SOURCE DATA Block Start

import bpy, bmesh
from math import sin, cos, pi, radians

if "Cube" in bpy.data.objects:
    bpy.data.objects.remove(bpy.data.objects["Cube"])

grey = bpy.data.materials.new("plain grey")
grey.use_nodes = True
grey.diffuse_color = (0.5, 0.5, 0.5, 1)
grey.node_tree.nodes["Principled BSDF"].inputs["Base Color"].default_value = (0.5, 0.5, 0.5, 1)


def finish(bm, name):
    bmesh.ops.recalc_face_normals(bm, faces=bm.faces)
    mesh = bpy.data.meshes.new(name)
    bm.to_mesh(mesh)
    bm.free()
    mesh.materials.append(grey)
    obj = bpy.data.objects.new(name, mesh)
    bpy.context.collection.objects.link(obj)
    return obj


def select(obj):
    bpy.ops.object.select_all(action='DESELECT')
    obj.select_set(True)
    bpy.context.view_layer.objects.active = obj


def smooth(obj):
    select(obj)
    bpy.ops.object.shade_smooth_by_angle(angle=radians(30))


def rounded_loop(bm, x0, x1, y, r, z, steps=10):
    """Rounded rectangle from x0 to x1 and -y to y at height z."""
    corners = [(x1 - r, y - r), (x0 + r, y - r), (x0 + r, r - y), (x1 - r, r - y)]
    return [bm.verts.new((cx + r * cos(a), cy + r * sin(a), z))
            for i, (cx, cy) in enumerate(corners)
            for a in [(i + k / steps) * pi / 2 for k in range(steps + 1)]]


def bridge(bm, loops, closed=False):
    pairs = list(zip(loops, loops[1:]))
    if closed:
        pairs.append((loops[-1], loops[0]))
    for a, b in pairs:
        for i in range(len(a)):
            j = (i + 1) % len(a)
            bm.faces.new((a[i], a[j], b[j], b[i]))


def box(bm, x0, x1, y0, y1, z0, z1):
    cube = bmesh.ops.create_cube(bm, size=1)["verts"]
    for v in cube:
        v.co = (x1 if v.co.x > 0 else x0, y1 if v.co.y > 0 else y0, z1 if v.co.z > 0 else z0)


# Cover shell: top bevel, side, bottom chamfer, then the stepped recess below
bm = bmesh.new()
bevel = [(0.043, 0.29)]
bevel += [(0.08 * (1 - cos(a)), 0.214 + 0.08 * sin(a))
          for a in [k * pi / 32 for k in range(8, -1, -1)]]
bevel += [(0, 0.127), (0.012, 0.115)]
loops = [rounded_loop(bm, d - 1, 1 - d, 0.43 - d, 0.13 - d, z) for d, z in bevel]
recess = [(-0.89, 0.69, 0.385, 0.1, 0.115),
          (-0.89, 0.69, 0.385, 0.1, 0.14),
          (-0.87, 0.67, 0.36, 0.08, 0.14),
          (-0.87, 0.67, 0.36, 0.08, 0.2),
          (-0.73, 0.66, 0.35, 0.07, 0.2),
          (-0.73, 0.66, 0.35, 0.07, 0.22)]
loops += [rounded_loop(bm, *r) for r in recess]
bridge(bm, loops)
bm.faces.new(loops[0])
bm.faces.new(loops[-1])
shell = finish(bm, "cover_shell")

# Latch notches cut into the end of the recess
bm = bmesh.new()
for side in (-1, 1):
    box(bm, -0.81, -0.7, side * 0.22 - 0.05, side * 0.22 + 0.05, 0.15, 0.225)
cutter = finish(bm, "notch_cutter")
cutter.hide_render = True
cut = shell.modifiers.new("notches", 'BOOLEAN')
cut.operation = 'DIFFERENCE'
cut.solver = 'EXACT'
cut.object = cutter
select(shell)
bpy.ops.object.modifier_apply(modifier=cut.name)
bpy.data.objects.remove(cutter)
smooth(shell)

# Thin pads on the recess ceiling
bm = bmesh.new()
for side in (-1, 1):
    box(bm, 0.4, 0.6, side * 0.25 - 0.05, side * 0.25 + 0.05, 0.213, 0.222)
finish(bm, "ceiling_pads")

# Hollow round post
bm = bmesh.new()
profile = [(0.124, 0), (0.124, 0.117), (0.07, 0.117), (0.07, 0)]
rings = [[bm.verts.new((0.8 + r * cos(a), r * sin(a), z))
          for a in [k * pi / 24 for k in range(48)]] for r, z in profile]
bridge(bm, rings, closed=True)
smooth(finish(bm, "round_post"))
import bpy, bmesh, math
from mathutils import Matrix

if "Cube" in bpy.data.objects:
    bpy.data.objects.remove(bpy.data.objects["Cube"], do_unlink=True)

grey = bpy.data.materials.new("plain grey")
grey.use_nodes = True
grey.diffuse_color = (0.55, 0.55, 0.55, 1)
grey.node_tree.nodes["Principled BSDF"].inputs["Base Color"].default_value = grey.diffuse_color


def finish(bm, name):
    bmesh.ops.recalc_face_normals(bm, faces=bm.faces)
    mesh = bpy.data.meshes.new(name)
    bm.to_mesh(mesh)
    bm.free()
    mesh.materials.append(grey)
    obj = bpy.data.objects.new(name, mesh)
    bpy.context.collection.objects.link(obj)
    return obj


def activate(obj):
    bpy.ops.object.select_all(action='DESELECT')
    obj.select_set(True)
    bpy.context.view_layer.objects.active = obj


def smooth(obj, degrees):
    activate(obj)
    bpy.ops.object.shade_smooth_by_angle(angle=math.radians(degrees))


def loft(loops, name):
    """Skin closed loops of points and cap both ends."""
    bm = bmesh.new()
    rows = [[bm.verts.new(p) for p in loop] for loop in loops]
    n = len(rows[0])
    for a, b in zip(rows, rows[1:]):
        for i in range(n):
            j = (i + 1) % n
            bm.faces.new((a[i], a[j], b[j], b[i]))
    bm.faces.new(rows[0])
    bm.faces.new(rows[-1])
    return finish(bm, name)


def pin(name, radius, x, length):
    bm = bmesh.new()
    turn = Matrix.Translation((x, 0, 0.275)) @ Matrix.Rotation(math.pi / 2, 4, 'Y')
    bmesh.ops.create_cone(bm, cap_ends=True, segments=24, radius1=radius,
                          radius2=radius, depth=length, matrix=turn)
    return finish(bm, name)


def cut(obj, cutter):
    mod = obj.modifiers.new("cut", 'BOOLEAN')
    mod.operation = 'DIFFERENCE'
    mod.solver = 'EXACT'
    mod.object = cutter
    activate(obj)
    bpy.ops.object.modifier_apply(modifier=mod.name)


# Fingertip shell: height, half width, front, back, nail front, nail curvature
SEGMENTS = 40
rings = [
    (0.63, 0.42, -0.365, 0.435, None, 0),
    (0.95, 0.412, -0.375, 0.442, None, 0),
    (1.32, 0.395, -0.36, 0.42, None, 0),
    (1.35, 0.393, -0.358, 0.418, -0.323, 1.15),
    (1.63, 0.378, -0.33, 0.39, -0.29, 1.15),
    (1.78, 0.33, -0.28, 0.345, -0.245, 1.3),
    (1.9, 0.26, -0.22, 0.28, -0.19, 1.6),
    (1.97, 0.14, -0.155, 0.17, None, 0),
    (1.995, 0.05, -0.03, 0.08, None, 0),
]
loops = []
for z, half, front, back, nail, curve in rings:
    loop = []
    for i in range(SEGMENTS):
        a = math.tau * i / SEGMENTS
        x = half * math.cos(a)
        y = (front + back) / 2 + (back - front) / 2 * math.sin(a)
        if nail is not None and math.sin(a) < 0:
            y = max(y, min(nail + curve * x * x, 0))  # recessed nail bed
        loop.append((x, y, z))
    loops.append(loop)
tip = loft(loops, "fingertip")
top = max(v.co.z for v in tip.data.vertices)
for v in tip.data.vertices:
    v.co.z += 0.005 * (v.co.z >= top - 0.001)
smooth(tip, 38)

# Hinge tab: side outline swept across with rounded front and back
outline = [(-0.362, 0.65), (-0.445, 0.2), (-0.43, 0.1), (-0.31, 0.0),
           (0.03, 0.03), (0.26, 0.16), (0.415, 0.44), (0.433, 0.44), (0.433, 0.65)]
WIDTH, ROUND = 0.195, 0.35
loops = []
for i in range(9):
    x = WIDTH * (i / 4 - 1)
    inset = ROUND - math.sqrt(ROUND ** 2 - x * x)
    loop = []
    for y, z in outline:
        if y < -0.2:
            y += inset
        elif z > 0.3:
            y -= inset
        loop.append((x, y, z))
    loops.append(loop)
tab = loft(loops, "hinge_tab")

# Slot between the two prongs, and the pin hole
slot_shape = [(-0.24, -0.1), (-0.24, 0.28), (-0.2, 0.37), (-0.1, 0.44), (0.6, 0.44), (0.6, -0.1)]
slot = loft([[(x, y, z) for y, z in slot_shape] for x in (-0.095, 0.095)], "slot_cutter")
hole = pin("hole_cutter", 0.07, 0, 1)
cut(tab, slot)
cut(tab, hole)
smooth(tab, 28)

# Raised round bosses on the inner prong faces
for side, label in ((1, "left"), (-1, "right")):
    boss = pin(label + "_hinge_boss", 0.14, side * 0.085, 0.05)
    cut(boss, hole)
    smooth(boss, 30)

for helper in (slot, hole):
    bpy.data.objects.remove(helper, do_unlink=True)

SOURCE DATA Block End

- [WHAT THE TASK ASKS]:
Wherever the word "finish" turns up in a line of the listing, that line counts; report the total as a lone number.

- [WRITTEN SOLUTION]:
8